> _Supplied material_
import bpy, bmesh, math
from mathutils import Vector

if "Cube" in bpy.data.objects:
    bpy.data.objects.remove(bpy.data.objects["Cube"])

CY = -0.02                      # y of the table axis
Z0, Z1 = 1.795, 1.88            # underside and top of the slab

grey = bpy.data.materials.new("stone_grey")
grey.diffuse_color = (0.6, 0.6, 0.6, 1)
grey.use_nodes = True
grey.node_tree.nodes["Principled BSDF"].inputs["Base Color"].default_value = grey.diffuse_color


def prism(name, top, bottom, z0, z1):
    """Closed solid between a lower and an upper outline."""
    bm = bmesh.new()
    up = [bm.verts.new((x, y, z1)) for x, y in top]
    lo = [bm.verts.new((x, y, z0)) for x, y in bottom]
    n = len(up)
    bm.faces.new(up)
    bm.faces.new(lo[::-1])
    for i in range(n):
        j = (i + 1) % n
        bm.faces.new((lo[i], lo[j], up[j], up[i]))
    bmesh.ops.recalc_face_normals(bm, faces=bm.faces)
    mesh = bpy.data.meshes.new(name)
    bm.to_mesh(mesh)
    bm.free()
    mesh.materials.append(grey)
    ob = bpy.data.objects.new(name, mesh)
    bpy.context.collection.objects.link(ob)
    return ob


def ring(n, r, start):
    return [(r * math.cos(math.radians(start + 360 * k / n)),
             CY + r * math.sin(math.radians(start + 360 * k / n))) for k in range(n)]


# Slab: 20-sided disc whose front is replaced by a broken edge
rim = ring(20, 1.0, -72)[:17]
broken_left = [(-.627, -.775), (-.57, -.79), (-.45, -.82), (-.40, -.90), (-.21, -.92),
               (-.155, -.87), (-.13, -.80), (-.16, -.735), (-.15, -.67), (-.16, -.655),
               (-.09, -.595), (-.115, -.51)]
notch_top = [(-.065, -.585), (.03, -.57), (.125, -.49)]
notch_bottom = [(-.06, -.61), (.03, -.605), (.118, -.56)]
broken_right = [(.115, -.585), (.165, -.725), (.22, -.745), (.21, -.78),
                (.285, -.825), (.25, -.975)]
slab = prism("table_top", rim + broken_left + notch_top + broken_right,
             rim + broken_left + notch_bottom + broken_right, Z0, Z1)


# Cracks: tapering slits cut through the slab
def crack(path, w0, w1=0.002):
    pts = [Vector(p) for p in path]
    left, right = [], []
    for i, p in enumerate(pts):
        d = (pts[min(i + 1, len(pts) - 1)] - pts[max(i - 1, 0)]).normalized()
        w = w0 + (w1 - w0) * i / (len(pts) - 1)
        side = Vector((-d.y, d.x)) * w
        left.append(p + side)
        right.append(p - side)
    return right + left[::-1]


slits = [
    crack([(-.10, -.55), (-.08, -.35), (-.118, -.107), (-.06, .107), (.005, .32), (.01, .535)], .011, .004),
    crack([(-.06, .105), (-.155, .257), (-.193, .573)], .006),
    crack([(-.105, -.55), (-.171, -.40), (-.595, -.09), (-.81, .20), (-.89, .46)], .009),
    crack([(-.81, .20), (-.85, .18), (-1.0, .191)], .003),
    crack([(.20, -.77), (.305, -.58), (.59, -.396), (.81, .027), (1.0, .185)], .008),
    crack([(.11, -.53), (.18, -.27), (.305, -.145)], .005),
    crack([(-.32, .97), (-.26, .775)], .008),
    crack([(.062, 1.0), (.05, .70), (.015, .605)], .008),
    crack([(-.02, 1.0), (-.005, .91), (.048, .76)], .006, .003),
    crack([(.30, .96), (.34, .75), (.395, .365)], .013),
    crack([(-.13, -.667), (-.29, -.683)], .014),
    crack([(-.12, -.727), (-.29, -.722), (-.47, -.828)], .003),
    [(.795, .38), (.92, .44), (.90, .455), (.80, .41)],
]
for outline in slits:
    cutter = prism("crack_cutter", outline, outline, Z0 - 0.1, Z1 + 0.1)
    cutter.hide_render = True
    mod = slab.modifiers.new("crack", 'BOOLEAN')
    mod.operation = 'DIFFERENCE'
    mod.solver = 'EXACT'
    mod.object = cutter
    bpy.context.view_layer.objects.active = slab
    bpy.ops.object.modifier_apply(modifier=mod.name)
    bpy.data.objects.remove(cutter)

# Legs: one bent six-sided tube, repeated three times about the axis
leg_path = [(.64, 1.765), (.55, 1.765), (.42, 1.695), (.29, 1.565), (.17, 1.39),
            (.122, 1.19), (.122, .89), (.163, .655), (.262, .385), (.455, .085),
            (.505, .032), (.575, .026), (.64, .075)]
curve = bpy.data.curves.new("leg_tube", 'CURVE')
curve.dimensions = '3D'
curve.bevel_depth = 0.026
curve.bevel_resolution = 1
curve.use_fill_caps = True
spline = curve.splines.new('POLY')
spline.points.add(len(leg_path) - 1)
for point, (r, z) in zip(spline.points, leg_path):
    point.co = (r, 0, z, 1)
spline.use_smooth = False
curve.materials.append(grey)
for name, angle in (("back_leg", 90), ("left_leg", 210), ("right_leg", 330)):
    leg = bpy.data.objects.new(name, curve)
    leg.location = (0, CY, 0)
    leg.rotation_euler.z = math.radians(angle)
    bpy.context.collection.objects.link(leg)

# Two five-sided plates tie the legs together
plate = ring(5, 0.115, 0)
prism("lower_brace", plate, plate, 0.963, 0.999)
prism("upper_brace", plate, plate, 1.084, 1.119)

* * *

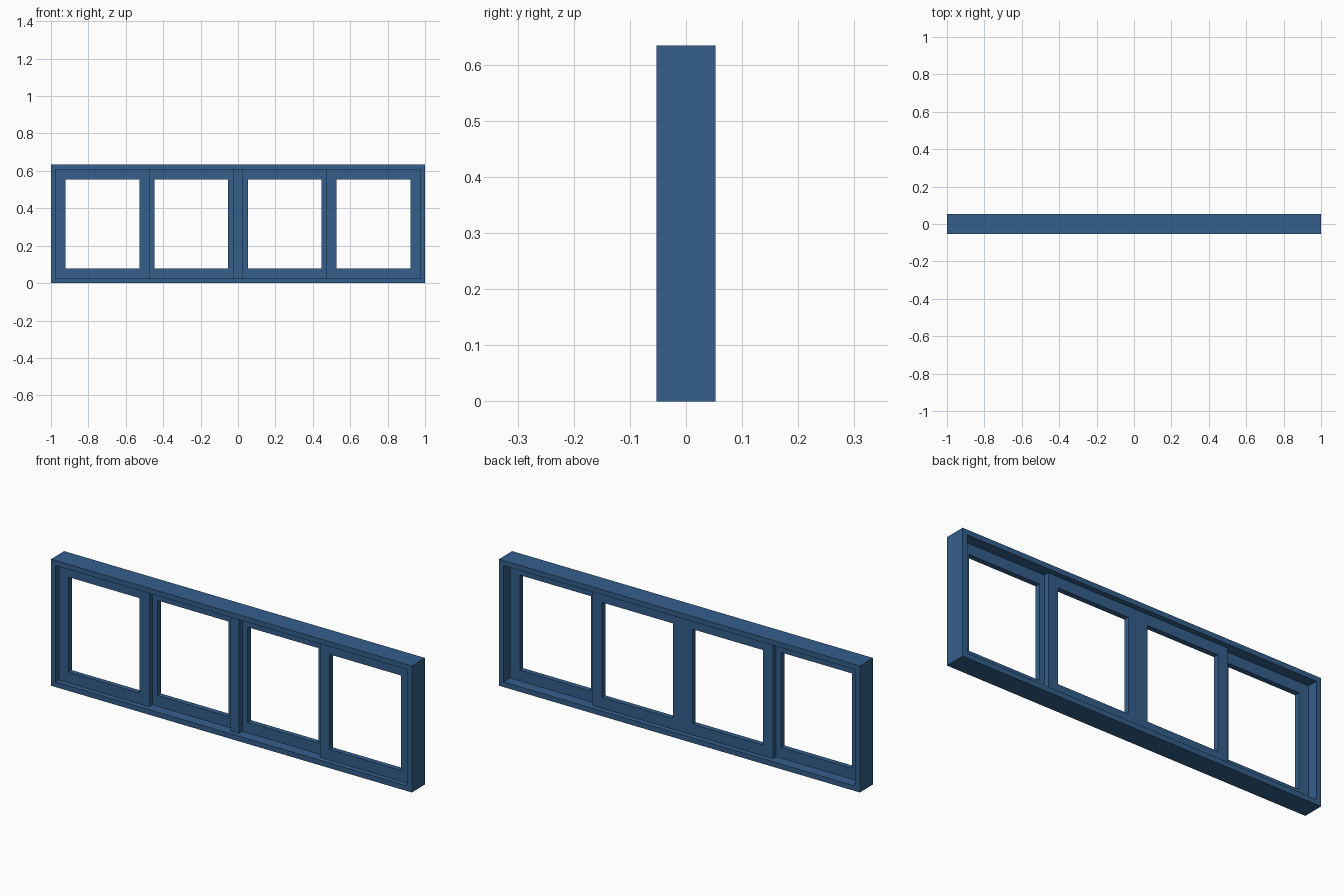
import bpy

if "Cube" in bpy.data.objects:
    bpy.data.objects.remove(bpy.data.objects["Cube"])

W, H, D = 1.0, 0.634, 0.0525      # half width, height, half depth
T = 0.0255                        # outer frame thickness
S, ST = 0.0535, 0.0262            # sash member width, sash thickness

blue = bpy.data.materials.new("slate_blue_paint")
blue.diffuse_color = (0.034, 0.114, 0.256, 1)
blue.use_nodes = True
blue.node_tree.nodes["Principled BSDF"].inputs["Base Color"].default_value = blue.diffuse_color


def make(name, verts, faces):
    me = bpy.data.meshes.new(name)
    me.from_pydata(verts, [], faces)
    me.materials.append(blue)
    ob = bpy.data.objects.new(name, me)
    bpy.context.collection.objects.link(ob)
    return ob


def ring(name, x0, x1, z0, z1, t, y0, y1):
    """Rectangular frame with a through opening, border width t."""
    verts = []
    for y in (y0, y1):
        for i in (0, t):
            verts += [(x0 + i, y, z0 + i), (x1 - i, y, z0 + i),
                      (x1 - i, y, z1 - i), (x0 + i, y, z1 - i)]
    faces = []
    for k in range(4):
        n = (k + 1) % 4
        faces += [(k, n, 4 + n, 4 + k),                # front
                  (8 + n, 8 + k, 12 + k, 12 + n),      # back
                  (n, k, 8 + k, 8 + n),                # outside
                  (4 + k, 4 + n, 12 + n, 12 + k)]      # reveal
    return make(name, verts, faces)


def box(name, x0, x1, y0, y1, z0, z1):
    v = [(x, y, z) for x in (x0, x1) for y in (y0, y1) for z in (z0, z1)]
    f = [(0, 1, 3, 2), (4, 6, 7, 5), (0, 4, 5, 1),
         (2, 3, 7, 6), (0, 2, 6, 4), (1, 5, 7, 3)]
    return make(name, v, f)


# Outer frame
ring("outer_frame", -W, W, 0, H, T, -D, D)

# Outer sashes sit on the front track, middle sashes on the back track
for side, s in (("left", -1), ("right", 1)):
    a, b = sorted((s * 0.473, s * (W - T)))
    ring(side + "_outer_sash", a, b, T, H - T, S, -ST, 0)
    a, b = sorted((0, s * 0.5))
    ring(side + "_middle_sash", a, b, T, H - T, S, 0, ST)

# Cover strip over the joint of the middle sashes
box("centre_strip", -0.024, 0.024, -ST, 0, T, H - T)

> _Requirement_
An exact, complete copy of the lines above from the one with "a, b = sorted((0, s * 0.5))" through the one with "-ST, 0, T, H - T)" is the whole answer.

> _Result_
    a, b = sorted((0, s * 0.5))
    ring(side + "_middle_sash", a, b, T, H - T, S, 0, ST)

# Cover strip over the joint of the middle sashes
box("centre_strip", -0.024, 0.024, -ST, 0, T, H - T)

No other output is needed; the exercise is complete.